“It’s also possible that a decline in observed endophthalmitis rates reflects changes in billing and/or coding practices and not a true reduction in actual infections,” they said. “Beginning October 2015, the ICD coding system in the United States underwent a complete overhaul.” ICD-10 codes are more detailed and numerous than ICD-9 codes. “The increased number of codes as well as the decreased familiarization with the new coding system may have resulted in some change in case ascertainment in the analysis. For example, we found endophthalmitis rates decreased from 1.7 in September 2015 to 1.3 in October 2015, the beginning of the transition to ICD-10.”
While the study also noted decreasing rates of endophthalmitis among minorities over time, they emphasized the persistence of racial and ethnic disparities in healthcare outcomes. “Black patients have been shown to have higher mortality rates, greater morbidity burden and higher rates of in-hospital complications than white patients,” they said, citing reasons such as lack of access to care, insurance status, socioeconomic status and treatment by low volume or low-quality surgeons. “Further studies exploring racial disparities and surgeon-related characteristics are warranted,” they said.

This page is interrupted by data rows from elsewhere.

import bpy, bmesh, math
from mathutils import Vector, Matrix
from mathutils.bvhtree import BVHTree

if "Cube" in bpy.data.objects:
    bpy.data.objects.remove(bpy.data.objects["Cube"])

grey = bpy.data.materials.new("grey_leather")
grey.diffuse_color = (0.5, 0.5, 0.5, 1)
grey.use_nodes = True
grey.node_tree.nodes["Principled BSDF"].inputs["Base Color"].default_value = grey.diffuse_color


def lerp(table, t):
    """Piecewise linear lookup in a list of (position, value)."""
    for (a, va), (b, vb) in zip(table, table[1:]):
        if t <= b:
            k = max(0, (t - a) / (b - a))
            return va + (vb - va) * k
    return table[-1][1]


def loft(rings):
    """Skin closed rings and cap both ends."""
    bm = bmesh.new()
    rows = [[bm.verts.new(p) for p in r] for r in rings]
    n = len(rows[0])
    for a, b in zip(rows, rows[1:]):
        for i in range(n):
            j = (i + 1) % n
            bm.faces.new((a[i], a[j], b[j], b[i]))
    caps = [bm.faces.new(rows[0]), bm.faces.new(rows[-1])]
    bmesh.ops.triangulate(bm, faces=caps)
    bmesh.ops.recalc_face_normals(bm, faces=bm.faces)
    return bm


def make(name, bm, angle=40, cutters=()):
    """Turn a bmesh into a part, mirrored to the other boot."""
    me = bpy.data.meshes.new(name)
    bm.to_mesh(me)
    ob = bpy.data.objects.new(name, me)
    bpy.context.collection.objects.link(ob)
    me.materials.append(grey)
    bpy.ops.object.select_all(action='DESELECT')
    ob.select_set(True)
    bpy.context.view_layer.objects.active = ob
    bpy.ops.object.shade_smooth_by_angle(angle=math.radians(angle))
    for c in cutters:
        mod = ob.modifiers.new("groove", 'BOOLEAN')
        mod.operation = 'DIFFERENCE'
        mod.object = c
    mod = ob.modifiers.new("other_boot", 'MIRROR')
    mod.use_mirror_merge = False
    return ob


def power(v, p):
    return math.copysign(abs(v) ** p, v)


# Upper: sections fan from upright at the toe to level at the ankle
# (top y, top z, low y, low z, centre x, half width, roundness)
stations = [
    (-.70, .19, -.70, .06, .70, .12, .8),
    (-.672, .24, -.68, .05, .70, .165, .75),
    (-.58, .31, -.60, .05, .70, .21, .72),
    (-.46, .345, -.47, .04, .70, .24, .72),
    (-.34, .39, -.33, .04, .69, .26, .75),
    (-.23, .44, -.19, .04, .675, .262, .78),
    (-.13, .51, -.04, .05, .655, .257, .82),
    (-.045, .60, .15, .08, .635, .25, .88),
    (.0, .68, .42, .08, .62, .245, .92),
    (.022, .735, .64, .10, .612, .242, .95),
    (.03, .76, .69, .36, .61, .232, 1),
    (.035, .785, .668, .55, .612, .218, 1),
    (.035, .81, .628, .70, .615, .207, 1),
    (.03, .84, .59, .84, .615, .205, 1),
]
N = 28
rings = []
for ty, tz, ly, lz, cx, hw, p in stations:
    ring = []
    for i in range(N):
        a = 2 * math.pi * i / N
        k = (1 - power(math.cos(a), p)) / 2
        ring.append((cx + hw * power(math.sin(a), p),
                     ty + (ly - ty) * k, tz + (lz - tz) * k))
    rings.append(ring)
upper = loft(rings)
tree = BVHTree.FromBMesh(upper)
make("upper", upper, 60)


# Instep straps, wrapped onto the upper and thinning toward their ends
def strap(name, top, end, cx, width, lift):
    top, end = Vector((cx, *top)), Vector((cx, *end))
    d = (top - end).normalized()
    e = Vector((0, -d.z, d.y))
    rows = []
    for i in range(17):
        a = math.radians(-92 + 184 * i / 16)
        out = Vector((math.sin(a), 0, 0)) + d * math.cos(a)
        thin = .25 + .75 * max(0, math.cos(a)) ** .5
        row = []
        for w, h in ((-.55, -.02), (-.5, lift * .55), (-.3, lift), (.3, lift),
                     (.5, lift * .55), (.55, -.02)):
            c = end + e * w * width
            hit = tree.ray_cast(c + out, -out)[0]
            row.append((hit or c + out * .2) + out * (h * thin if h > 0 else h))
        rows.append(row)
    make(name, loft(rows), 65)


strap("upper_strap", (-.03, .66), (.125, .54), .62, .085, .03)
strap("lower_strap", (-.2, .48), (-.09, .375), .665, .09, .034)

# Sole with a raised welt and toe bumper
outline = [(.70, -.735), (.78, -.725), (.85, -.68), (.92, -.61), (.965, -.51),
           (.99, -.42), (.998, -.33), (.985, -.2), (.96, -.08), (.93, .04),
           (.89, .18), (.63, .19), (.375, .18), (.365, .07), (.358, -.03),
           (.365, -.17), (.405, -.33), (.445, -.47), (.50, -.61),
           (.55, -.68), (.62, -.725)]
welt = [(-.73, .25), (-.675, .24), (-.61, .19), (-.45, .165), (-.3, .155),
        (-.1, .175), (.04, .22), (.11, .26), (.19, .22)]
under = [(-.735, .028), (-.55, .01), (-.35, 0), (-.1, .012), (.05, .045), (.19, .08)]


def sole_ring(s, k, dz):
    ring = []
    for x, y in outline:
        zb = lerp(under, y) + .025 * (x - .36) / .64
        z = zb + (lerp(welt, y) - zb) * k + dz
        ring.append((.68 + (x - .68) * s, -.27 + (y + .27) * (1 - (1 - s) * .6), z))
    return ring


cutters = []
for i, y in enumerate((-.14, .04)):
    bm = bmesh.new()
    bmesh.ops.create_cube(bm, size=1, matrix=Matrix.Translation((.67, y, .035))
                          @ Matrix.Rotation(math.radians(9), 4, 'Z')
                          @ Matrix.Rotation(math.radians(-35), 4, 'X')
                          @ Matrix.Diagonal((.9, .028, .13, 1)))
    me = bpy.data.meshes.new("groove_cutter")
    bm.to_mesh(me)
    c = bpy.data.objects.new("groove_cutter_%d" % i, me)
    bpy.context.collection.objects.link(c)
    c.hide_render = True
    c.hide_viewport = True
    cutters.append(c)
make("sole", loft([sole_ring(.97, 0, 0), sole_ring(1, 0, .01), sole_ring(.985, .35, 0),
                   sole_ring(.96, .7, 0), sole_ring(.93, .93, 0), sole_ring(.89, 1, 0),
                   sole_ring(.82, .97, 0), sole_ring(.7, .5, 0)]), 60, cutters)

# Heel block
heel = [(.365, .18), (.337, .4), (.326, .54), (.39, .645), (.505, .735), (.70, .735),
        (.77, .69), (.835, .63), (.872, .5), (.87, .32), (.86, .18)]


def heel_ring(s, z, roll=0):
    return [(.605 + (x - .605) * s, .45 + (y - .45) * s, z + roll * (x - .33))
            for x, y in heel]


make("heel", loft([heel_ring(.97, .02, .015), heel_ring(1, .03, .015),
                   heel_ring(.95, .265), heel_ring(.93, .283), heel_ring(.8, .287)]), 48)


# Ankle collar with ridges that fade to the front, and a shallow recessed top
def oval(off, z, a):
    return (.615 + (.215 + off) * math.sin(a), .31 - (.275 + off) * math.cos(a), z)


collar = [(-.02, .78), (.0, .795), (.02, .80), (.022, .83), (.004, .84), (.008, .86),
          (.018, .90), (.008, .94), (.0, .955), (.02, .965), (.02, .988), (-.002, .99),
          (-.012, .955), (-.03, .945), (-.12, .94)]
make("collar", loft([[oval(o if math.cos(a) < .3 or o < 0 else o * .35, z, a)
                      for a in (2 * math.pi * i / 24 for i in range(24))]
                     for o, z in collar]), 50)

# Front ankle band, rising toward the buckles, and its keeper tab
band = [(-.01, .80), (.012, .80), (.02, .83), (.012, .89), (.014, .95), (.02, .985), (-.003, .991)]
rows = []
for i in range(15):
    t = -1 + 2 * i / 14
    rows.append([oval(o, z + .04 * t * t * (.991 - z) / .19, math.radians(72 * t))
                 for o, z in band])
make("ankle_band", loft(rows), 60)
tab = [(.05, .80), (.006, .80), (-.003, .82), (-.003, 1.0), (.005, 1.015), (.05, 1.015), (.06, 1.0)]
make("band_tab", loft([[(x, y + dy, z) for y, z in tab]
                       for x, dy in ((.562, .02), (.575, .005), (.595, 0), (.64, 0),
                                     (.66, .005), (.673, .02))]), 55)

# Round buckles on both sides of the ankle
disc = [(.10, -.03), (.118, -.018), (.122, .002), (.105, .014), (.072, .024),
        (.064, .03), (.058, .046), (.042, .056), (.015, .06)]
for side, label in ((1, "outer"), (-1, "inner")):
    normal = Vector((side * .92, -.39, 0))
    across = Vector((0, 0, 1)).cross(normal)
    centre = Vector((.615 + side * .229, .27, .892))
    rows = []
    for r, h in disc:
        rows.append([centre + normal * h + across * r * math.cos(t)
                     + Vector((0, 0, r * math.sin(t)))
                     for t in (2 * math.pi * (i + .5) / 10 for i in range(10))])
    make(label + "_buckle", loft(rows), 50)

The researchers noted four published case reports on postoperative endophthalmitis following MIGS, three associated with the Xen implant (Allergan) and one with iStent (Glaukos). “We found 90-day postoperative endophthalmitis rates were higher for cataract cases combined with MIGS than stand-alone cataract procedures (1.76 vs. 1.3 per 1,000 cataract surgeries),” they said. Interestingly, they added, “Although procedures combined with MIGS had a higher postoperative endophthalmitis risk on univariable analysis, the association was reversed on multivariable analysis.”
They attribute this to either a too-small sample size or Simpson’s paradox, a statistical phenomenon when the relationship between two categorical variables is reversed after a third variable is introduced. “Simpson’s paradox has broad implications for epidemiological research since it indicates that making causal inference from a nonrandomized study can be difficult,” they explained. “While it’s possible to control for differences between cases and controls, there will always be the possibility that an unobserved and therefore unadjusted cofounder might attenuate the association (or even reverse its direction) between exposure and outcome, due to the difference in the mean values or the distribution of confounders between the case or control group.”
Though the study was based on billing rather than medical records, the researchers say that age, sex, race and ethnicity continue to be risk factors for endophthalmitis. “Additional studies are warranted to understand disparities in endophthalmitis rates and surgeon factors which may contribute to decreasing endophthalmitis rates,” they concluded.
Zafar S, Dun C, Srikumaran D, et al. Endophthalmitis rates among Medicare beneficiaries undergoing cataract surgery between 2011-2019. Ophthalmology. September 16, 2021. [Epub ahead of print].